TASK TO COMPLETE: Repeat only the lines below that run from the line with "bm.to_mesh(mesh)" to the line with "grey.diffuse_color = colour", ends included; skip every picture.

**** PROVIDED INFORMATION

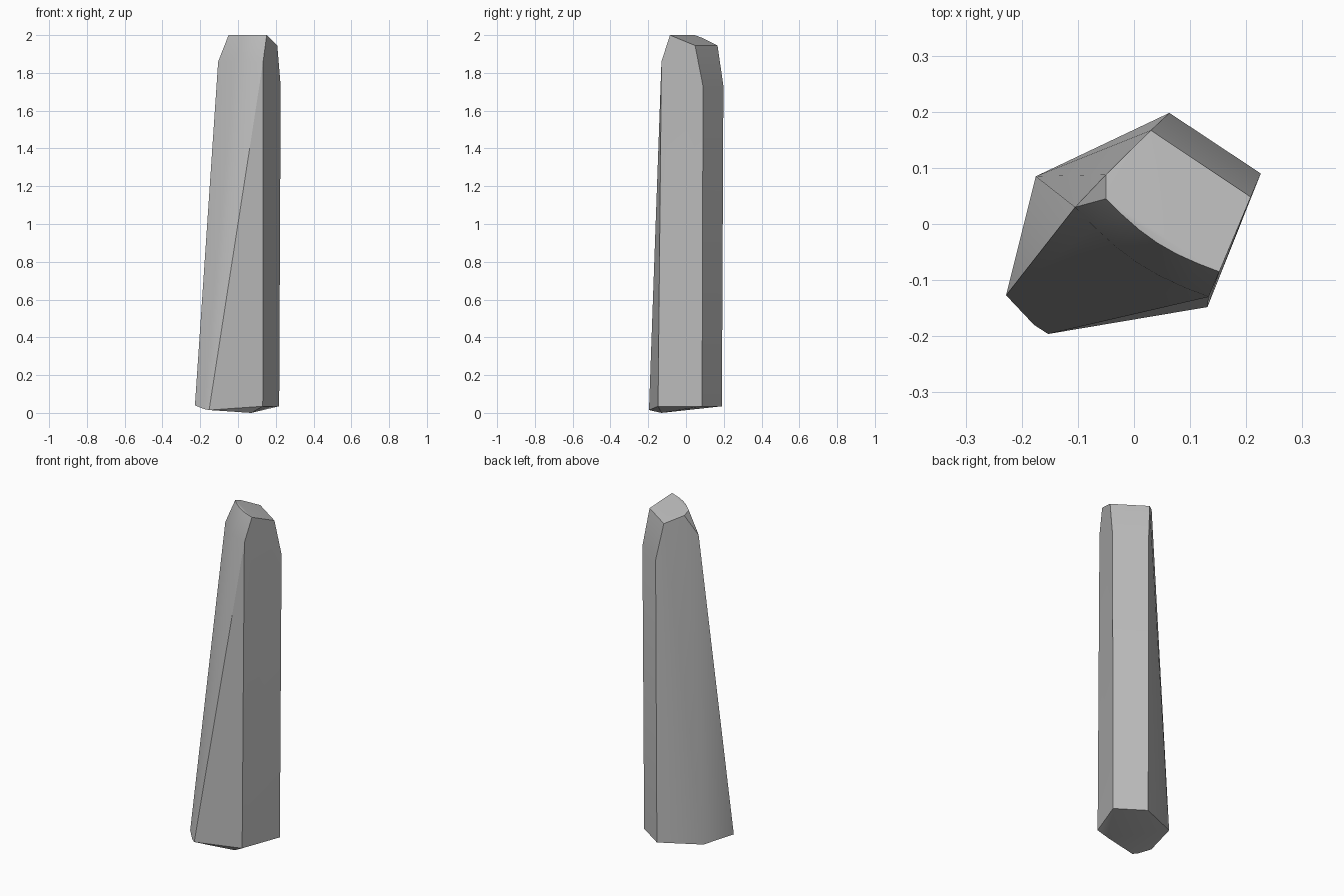
import bpy
import bmesh
import math
from mathutils import Vector

cube = bpy.data.objects.get("Cube")
if cube:
    bpy.data.objects.remove(cube, do_unlink=True)


def make_material(name, color):
    material = bpy.data.materials.new(name)
    material.use_nodes = True
    material.diffuse_color = color
    shader = material.node_tree.nodes["Principled BSDF"]
    shader.inputs["Base Color"].default_value = color
    shader.inputs["Roughness"].default_value = 0.9
    return material


def bowed_edge(start, end, bow, steps=6):
    """Points from start to end, bulging horizontally by the vector bow."""
    start, end, bow = Vector(start), Vector(end), Vector(bow)
    return [start.lerp(end, i / steps) + bow * math.sin(math.pi * i / steps)
            for i in range(steps + 1)]


def make_stone(name, points, material):
    """Wrap a convex faceted stone around its corner points."""
    bm = bmesh.new()
    for point in points:
        bm.verts.new(point)
    hull = bmesh.ops.convex_hull(bm, input=bm.verts)
    loose = [g for g in hull["geom_interior"] if isinstance(g, bmesh.types.BMVert)]
    bmesh.ops.delete(bm, geom=loose, context="VERTS")
    bmesh.ops.dissolve_limit(bm, angle_limit=math.radians(0.5),
                             verts=bm.verts, edges=bm.edges)
    bmesh.ops.recalc_face_normals(bm, faces=bm.faces)
    mesh = bpy.data.meshes.new(name)
    bm.to_mesh(mesh)
    bm.free()
    mesh.materials.append(material)
    stone = bpy.data.objects.new(name, mesh)
    bpy.context.collection.objects.link(stone)
    bpy.context.view_layer.objects.active = stone
    stone.select_set(True)
    bpy.ops.object.shade_smooth_by_angle(angle=math.radians(30))
    return stone


# Wide foot, with a low point under the front
foot = [(-.228, -.127, .04), (-.178, -.18, .02), (-.153, -.196, .015),
        (.131, -.148, .035), (.218, .085, .035), (.06, .19, .035),
        (-.175, .085, .045), (.07, -.13, 0)]

# Shoulder where the sides turn inward, bowed along the front
shoulder = [(.226, .09, 1.73), (.063, .198, 1.73)]
shoulder += bowed_edge((-.105, .03, 1.86), (.133, -.13, 1.86), (-.01, -.018, 0))

# Slanted cap, highest along the bowed front edge
cap = [(.208, .048, 1.945), (.03, .167, 1.945), (-.05, .088, 1.985)]
cap += bowed_edge((-.05, .045, 2), (.152, -.085, 2), (-.009, -.014, 0))

grey = make_material("stone grey", (.5, .5, .5, 1))
make_stone("standing_stone", foot + shoulder + cap, grey)
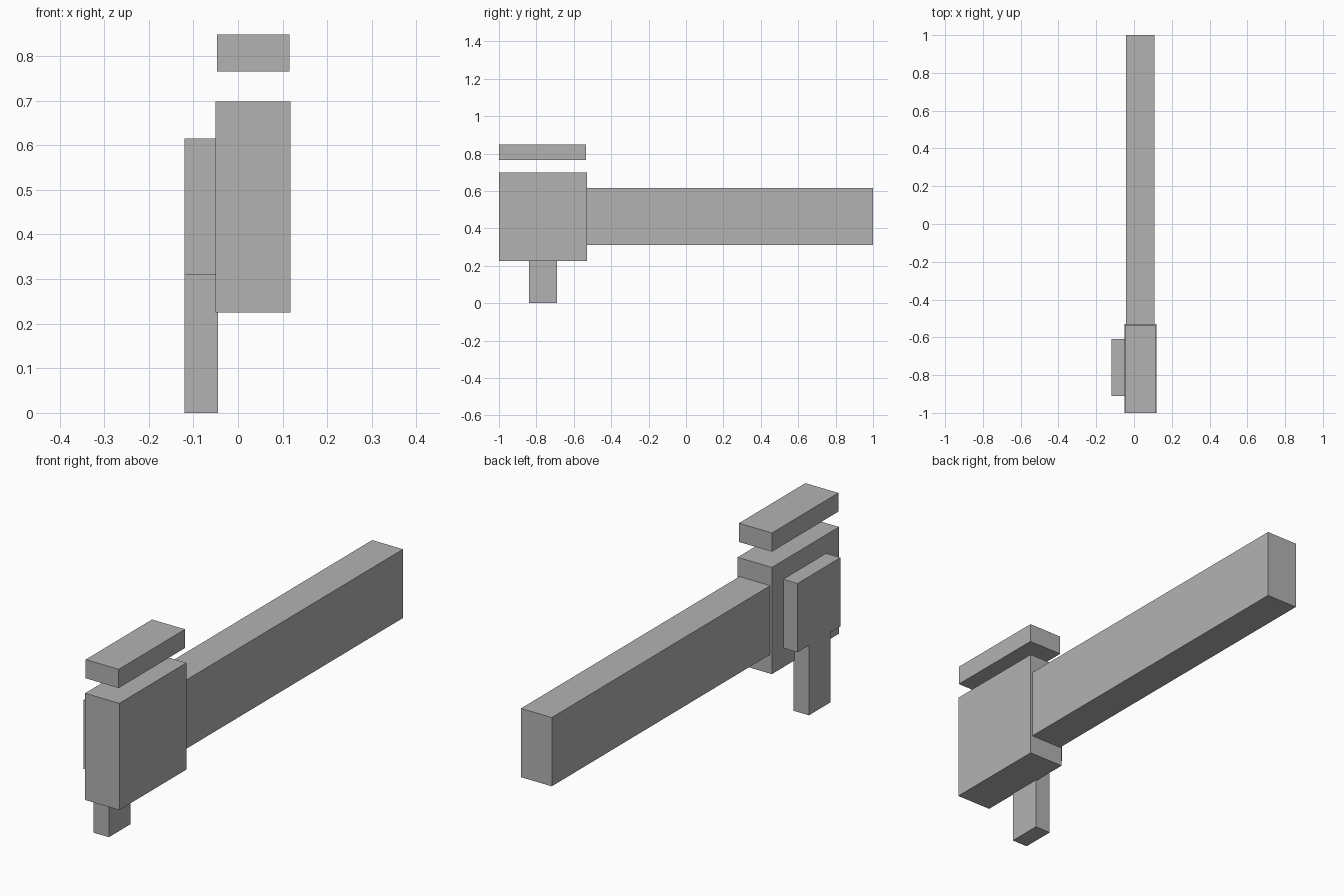
import bpy
from mathutils import Vector

cube = bpy.data.objects.get("Cube")
if cube:
    bpy.data.objects.remove(cube, do_unlink=True)

# Single flat grey
grey = bpy.data.materials.new("plain grey")
grey.use_nodes = True
colour = (0.45, 0.45, 0.45, 1)
grey.diffuse_color = colour
grey.node_tree.nodes["Principled BSDF"].inputs["Base Color"].default_value = colour


def box(name, low, high):
    """Flat-sided box between two opposite corners."""
    low, high = Vector(low), Vector(high)
    bpy.ops.mesh.primitive_cube_add(size=1, location=(low + high) / 2)
    part = bpy.context.object
    part.name = name
    part.scale = high - low
    bpy.ops.object.transform_apply(location=False, rotation=False, scale=True)
    part.data.materials.append(grey)


# Main body and the long beam behind it
box("body_block", (-0.05, -1.0, 0.225), (0.118, -0.53, 0.698))
box("long_beam", (-0.042, -0.54, 0.31), (0.109, 1.0, 0.615))

# Floating slab above the body
box("top_slab", (-0.047, -1.0, 0.765), (0.115, -0.535, 0.848))

# Side plate with the leg hanging from it
box("side_plate", (-0.12, -0.91, 0.31), (-0.049, -0.61, 0.615))
box("lower_leg", (-0.12, -0.84, 0.0), (-0.045, -0.69, 0.312))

********

RESPONSE AREA:
    bm.to_mesh(mesh)
    bm.free()
    mesh.materials.append(material)
    stone = bpy.data.objects.new(name, mesh)
    bpy.context.collection.objects.link(stone)
    bpy.context.view_layer.objects.active = stone
    stone.select_set(True)
    bpy.ops.object.shade_smooth_by_angle(angle=math.radians(30))
    return stone


# Wide foot, with a low point under the front
foot = [(-.228, -.127, .04), (-.178, -.18, .02), (-.153, -.196, .015),
        (.131, -.148, .035), (.218, .085, .035), (.06, .19, .035),
        (-.175, .085, .045), (.07, -.13, 0)]

# Shoulder where the sides turn inward, bowed along the front
shoulder = [(.226, .09, 1.73), (.063, .198, 1.73)]
shoulder += bowed_edge((-.105, .03, 1.86), (.133, -.13, 1.86), (-.01, -.018, 0))

# Slanted cap, highest along the bowed front edge
cap = [(.208, .048, 1.945), (.03, .167, 1.945), (-.05, .088, 1.985)]
cap += bowed_edge((-.05, .045, 2), (.152, -.085, 2), (-.009, -.014, 0))

grey = make_material("stone grey", (.5, .5, .5, 1))
make_stone("standing_stone", foot + shoulder + cap, grey)
import bpy
from mathutils import Vector

cube = bpy.data.objects.get("Cube")
if cube:
    bpy.data.objects.remove(cube, do_unlink=True)

# Single flat grey
grey = bpy.data.materials.new("plain grey")
grey.use_nodes = True
colour = (0.45, 0.45, 0.45, 1)
grey.diffuse_color = colour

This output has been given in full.